Your goal >>
Search the listing below for lines that hold the word "black", and report only how many there are.

(Data extract)

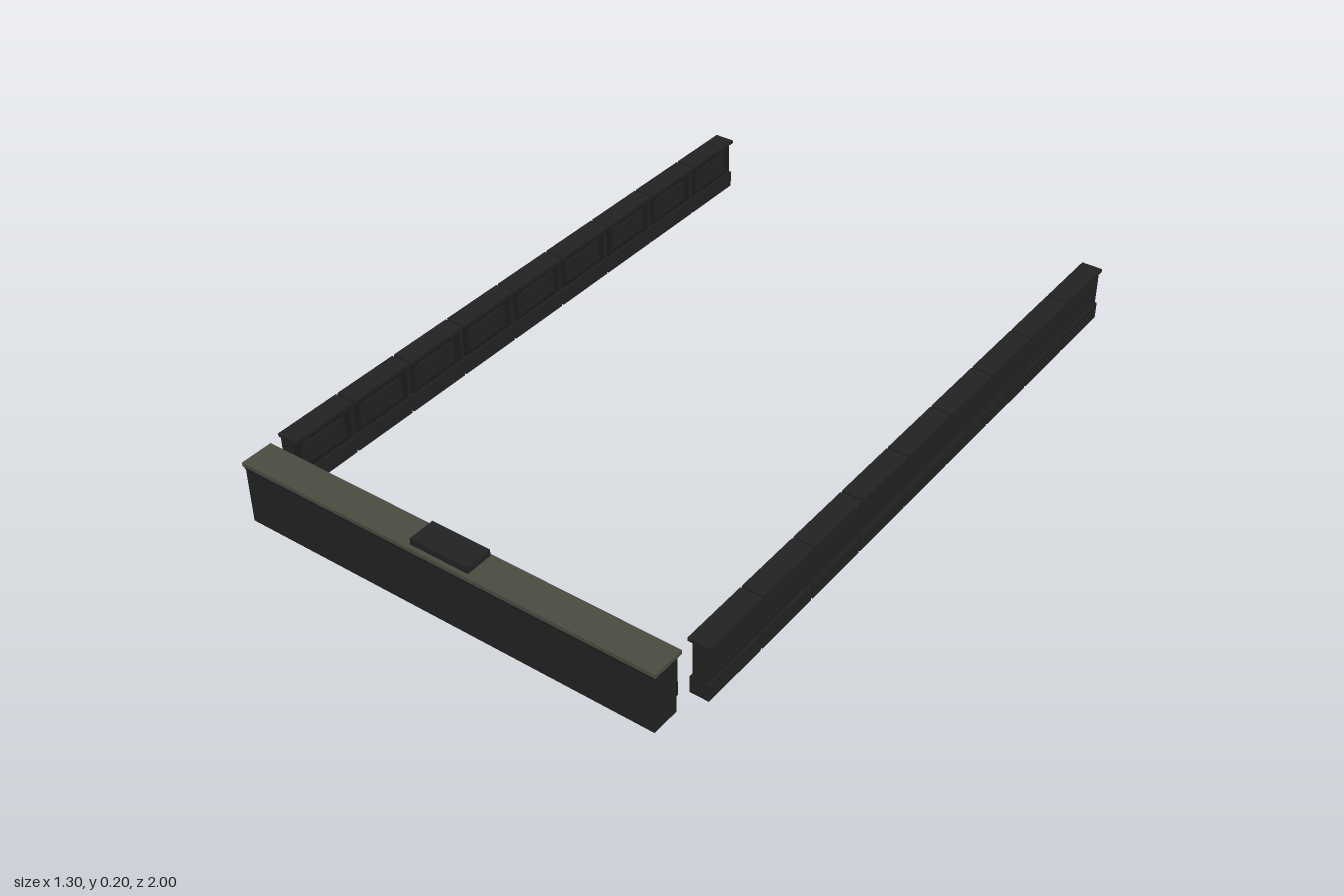
import * as THREE from 'three';

const mat = (name, color) => {
  const m = new THREE.MeshStandardMaterial({ color });
  m.name = name;
  return m;
};

export function createModel() {
  const black = mat('black board', 0x222222);
  const trim = mat('dark trim', 0x1c1c1c);
  const olive = mat('olive ledge', 0x4a4c40);

  // Box given by its lower and upper corners
  const box = (parent, name, m, x0, x1, y0, y1, z0, z1) => {
    const mesh = new THREE.Mesh(new THREE.BoxGeometry(x1 - x0, y1 - y0, z1 - z0), m);
    mesh.position.set((x0 + x1) / 2, (y0 + y1) / 2, (z0 + z1) / 2);
    mesh.name = name;
    parent.add(mesh);
    return mesh;
  };

  // Rectangular frame in the XY plane, facing +z
  const frame = (w, h, border, depth) => {
    const s = new THREE.Shape();
    s.moveTo(-w / 2, -h / 2).lineTo(w / 2, -h / 2).lineTo(w / 2, h / 2).lineTo(-w / 2, h / 2).closePath();
    const a = w / 2 - border, b = h / 2 - border;
    const hole = new THREE.Path();
    hole.moveTo(-a, -b).lineTo(-a, b).lineTo(a, b).lineTo(a, -b).closePath();
    s.holes.push(hole);
    return new THREE.ExtrudeGeometry(s, { depth, bevelEnabled: false });
  };

  const model = new THREE.Group();
  model.name = 'barrierEnclosure';

  // Front barrier with its ledge and raised top plate
  const front = new THREE.Group();
  front.name = 'frontBarrier';
  model.add(front);
  box(front, 'frontWall', black, -0.607, 0.607, 0.006, 0.171, 0.917, 0.997);
  box(front, 'ledgeLip', trim, -0.61, 0.61, 0.165, 0.172, 0.91, 0.998);
  box(front, 'topLedge', olive, -0.614, 0.614, 0.172, 0.183, 0.906, 1);
  box(front, 'topPlate', black, -0.086, 0.086, 0.183, 0.201, 0.911, 0.988);

  // Row of framed panels on the inner face of the front barrier
  const doorFrame = frame(0.136, 0.116, 0.014, 0.014);
  for (let i = 0; i < 8; i++) {
    const x = (i - 3.5) * 0.152;
    const door = new THREE.Mesh(doorFrame, trim);
    door.name = 'panelFrame';
    door.position.set(x, 0.098, 0.917);
    door.rotation.y = Math.PI;
    front.add(door);
    box(front, 'innerPanel', black, x - 0.045, x + 0.045, 0.063, 0.133, 0.899, 0.917);
    box(front, 'panelLatch', trim, x + 0.028, x + 0.04, 0.09, 0.104, 0.894, 0.899);
  }

  // Side barriers: nine separate boards each, framed on the inner face
  const boardFrame = frame(0.186, 0.096, 0.014, 0.007);
  for (const side of [1, -1]) {
    const row = new THREE.Group();
    row.name = side > 0 ? 'leftBarrier' : 'rightBarrier';
    model.add(row);
    const sideBox = (name, m, a, b, y0, y1, z0, z1) =>
      box(row, name, m, Math.min(side * a, side * b), Math.max(side * a, side * b), y0, y1, z0, z1);
    for (let i = 0; i < 9; i++) {
      const z0 = -1 + i * 0.2064, z1 = z0 + 0.2, zc = (z0 + z1) / 2;
      sideBox('board', black, 0.604, 0.641, 0.05, 0.155, z0 + 0.001, z1 - 0.001);
      sideBox('boardBase', black, 0.594, 0.646, 0.004, 0.052, z0, z1);
      sideBox('boardCap', black, 0.588, 0.648, 0.154, 0.163, z0, z1);
      const f = new THREE.Mesh(boardFrame, trim);
      f.name = 'boardFrame';
      f.position.set(side * 0.604, 0.103, zc);
      f.rotation.y = -side * Math.PI / 2;
      row.add(f);
      sideBox('boardInset', black, 0.6, 0.604, 0.077, 0.129, zc - 0.065, zc + 0.065);
    }
  }
  return model;
}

(End Data extract)

Written solution >>
8